Family functioning and suicide attempts in Mexican adolescents
Ortiz-Sanchez, F.A. Brambila-Tapia, A.J.L., Cardenas-Fujita, L.S., Toledo-Lozano, C.G., Samudio-Cruz, M.A., Gomez-Diaz, B., ... & Lopez-Hernandez, L.B.

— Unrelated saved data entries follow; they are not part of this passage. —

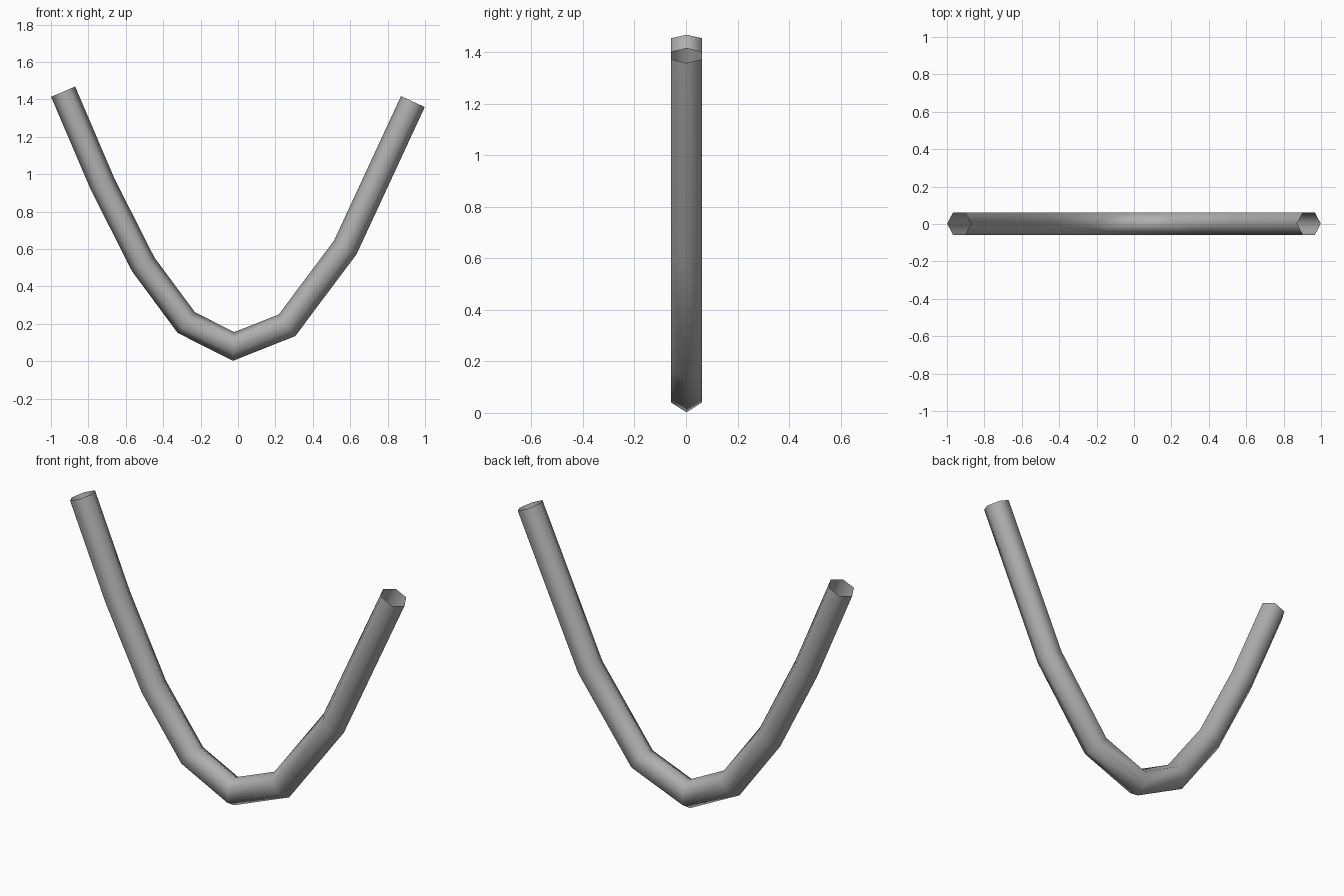
import bpy, bmesh, math
from mathutils import Vector

if "Cube" in bpy.data.objects:
    bpy.data.objects.remove(bpy.data.objects["Cube"])

# Centre line of the bent tube in the x-z plane
path = [(-0.935, 1.441), (-0.724, 0.947), (-0.507, 0.518), (-0.276, 0.206),
        (-0.023, 0.079), (0.262, 0.192), (0.574, 0.609), (0.935, 1.388)]
pts = [Vector((x, 0.002, z)) for x, z in path]
RADIUS = 0.070
SIDES = 6

bm = bmesh.new()
rings = []
for i, p in enumerate(pts):
    a = (p - pts[i - 1]).normalized() if i > 0 else None
    b = (pts[i + 1] - p).normalized() if i < len(pts) - 1 else None
    a, b = a or b, b or a
    t = (a + b).normalized()
    # mitred six-sided section with a corner pointing inside the bend
    normal = Vector((-t.z, 0, t.x)) / t.dot(a)
    ring = []
    for k in range(SIDES):
        ang = 2 * math.pi * k / SIDES
        ring.append(bm.verts.new(p + RADIUS * (normal * math.cos(ang)
                                               + Vector((0, math.sin(ang), 0)))))
    rings.append(ring)

# Side walls, both ends left open
for r, s in zip(rings, rings[1:]):
    for k in range(SIDES):
        n = (k + 1) % SIDES
        f = bm.faces.new((r[k], r[n], s[n], s[k]))
        f.smooth = True
bmesh.ops.recalc_face_normals(bm, faces=bm.faces)

# Make sure the walls face away from the centre line
f = min(bm.faces, key=lambda q: q.calc_center_median().y)
if f.normal.y > 0:
    bmesh.ops.reverse_faces(bm, faces=bm.faces)

mesh = bpy.data.meshes.new("bent_tube")
bm.to_mesh(mesh)
bm.free()
tube = bpy.data.objects.new("bent_tube", mesh)
bpy.context.collection.objects.link(tube)

# Dark grey finish
grey = bpy.data.materials.new("dark_grey")
grey.diffuse_color = (0.43, 0.43, 0.43, 1)
grey.use_nodes = True
grey.node_tree.nodes["Principled BSDF"].inputs["Base Color"].default_value = grey.diffuse_color
mesh.materials.append(grey)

Suicide is considered a public health problem that affects families worldwide. Family functioning is the capability of the family system to fulfill needs during the stages of its development. In this study, we focused on evaluating family cohesion and adaptability in a group of adolescents who had attempted suicide and were hospitalized at a hospital for mental health disorders, compared to a control group. Methods: based on Olson’s circumplex model, we used the FACES III scale to gain insights into the family functioning of both suicidal and control groups. Results: The case group presented lower scores in cohesion and adaptability compared to the control group, with moderate effect-size for cohesion (Cohen’s d/r test = 1.217/0.52) and low effect-size for adaptability (Cohen’s d/r test = 0.746/0.35) (p < 0.001 for both variables), and also presented predominantly disengaged families (72.5% in the case group vs. 27.5% in the control group) and structured families (45% in the case group vs. 23.8% in the control group). The type of family described by the adolescents with a history of suicide attempts may explain the presence of low self-esteem and little emotional support usually present in this type of patient.